The European Union warned on Wednesday that it will consider punishing member states next month if they fail to share the burden of asylum seekers stranded in Greece and Italy.
European Commission Vice President Frans Timmermans criticised the bloc for having so far admitted only 12,000 of the 160,000 Syrian and other refugees required to be relocated from Greece and Italy to other EU countries by September this year. He said Brussels still hoped "peer pressure" would convince recalcitrant countries, but that it would consider penalties if there had been no progress by the time its next report on the issue comes out in March.
“It is highly urgent for countries to live up to their pledges, with the legally binding scheme set to expire in September,” Timmermans said.
Penalties for failure to share refugee burden
"That is the right moment to consider other options if they are necessary," Timmermans told a press conference. "The commission might start infraction procedures and we will certainly consider that."
EU countries can be hit with large financial penalties by the commission, the executive arm of the 28-nation bloc, if they break rules.
Timmermans added that it was "highly unfair" to leave overstretched Greece and Italy to try to persuade other countries, particularly Eastern European states where there is resistance to Muslim immigration.
Countries like Hungary and Slovakia have proposed paying "solidarity" contributions instead of actually taking in any migrants.
But countries like France and Germany insist that no country can shirk its duty to admit a minimum number of refugees under the plan, which was pushed through in September 2015.
Relocation and resettlement goals
In a more upbeat note, Timmermans said member states had now resettled 14,000 refugees directly from camps in the Middle East, more than halfway toward the goal of 22,000.
He said the European Commission's March progress report will be "the moment where I draw my conclusions what next steps we could take."
The European Commission's February report, published on Wednesday, said that less than 9,000 were relocated from Greece. Hundreds of thousands of migrants entered the country last year.
“The past months have seen progress on both relocation and resettlement. But for our efforts to match the scale of the challenge in both the EU frontline Member States as well as our neighbourhood, more needs to be done, and faster,” said Dimitris Avramopoulos, Commissioner for Migration, Home Affairs and Citizenship.

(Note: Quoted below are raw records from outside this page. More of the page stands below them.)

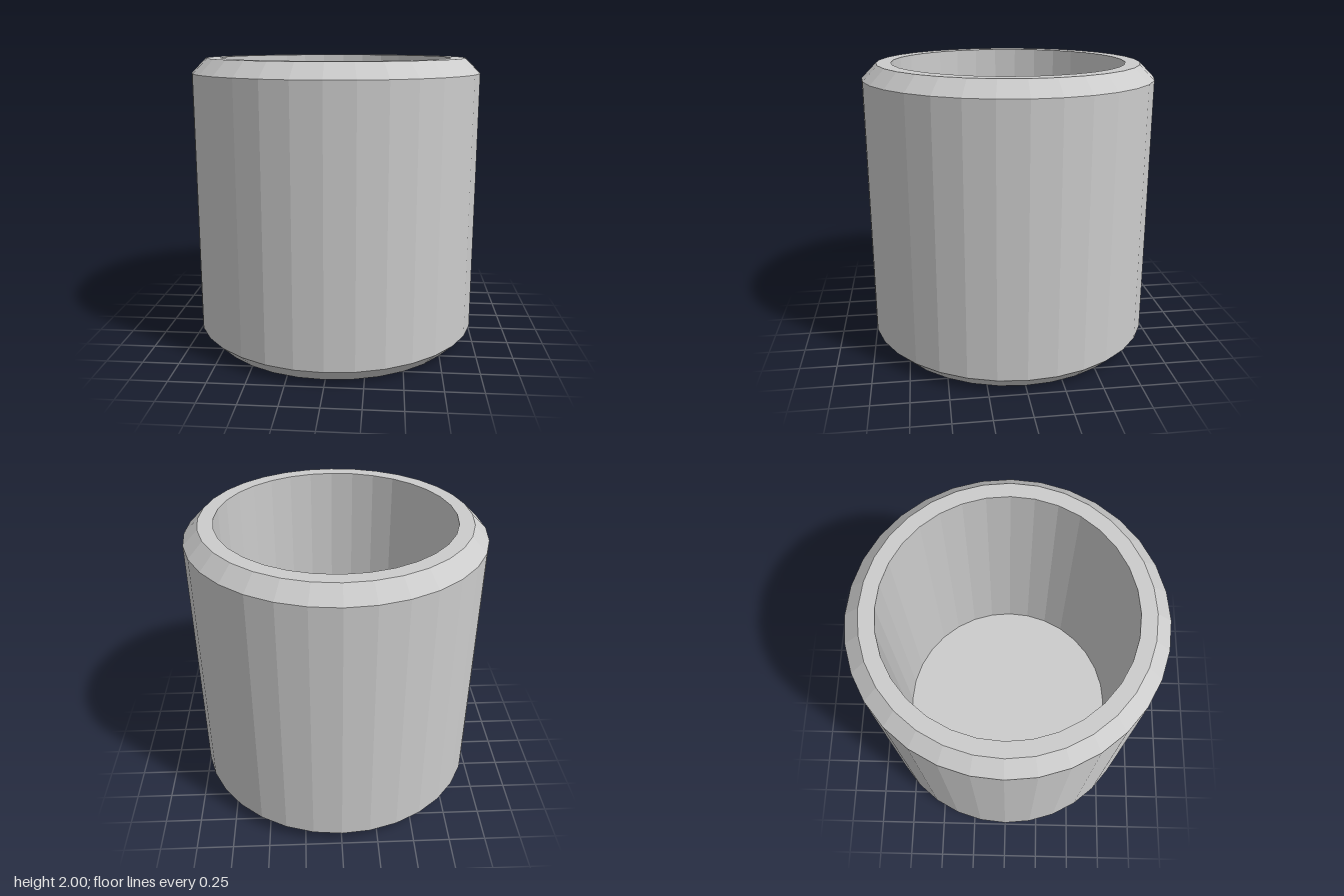
import * as THREE from 'three';

export function createModel() {
  const group = new THREE.Group();
  group.name = 'cup';
  const material = new THREE.MeshStandardMaterial({ color: 0xcccccc, flatShading: true });

  // Closed wall profile: base, chamfer, outer wall, chamfer, rim, inner wall, floor
  const profile = [
    [0, 0], [0.9, 0], [1, 0.1], [1, 1.9], [0.9, 2],
    [0.8, 2], [0.8, 0.2], [0, 0.2],
  ].map(([r, y]) => new THREE.Vector2(r, y));

  const body = new THREE.Mesh(new THREE.LatheGeometry(profile, 32), material);
  body.name = 'cupBody';
  group.add(body);
  return group;
}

“Relocating all those eligible in Italy and Greece is possible but it takes political will, commitment and perseverance of all Member States to make it happen,” he said.
During the relocation negotiations in 2015, Hungary, Slovakia, Poland and the Czech Republic had refused to comply with the compulsory quota system, based on each EU member country’s population, income and unemployment rate.
In May 2015, the EU had announced the first relocation and resettlement plan for refugees from Italy and Greece.
"The temporary emergency relocation scheme was established in two Council Decisions in September 2015 in which Member States committed to relocate 160,000 people from Italy and Greece (and if relevant from other Member States) by September 2017. On 8 June 2015, the Commission adopted a proposal on a European Resettlement Scheme, which was followed by an agreement among the Member States on 20 July to resettle 22,504 persons in clear need of international protection, in line with the figures put forward by the United Nations High Commissioner for Refugees (UNHCR)," stated a March 2016 press release on the European Commission website.
The ongoing conflict in Syria caused the biggest refugee influx since World War II. More than 5 million Syrians had to flee their homes externally.
Turkey hosts the largest number of Syrian refugees with almost 3 million people, according to Turkish authorities.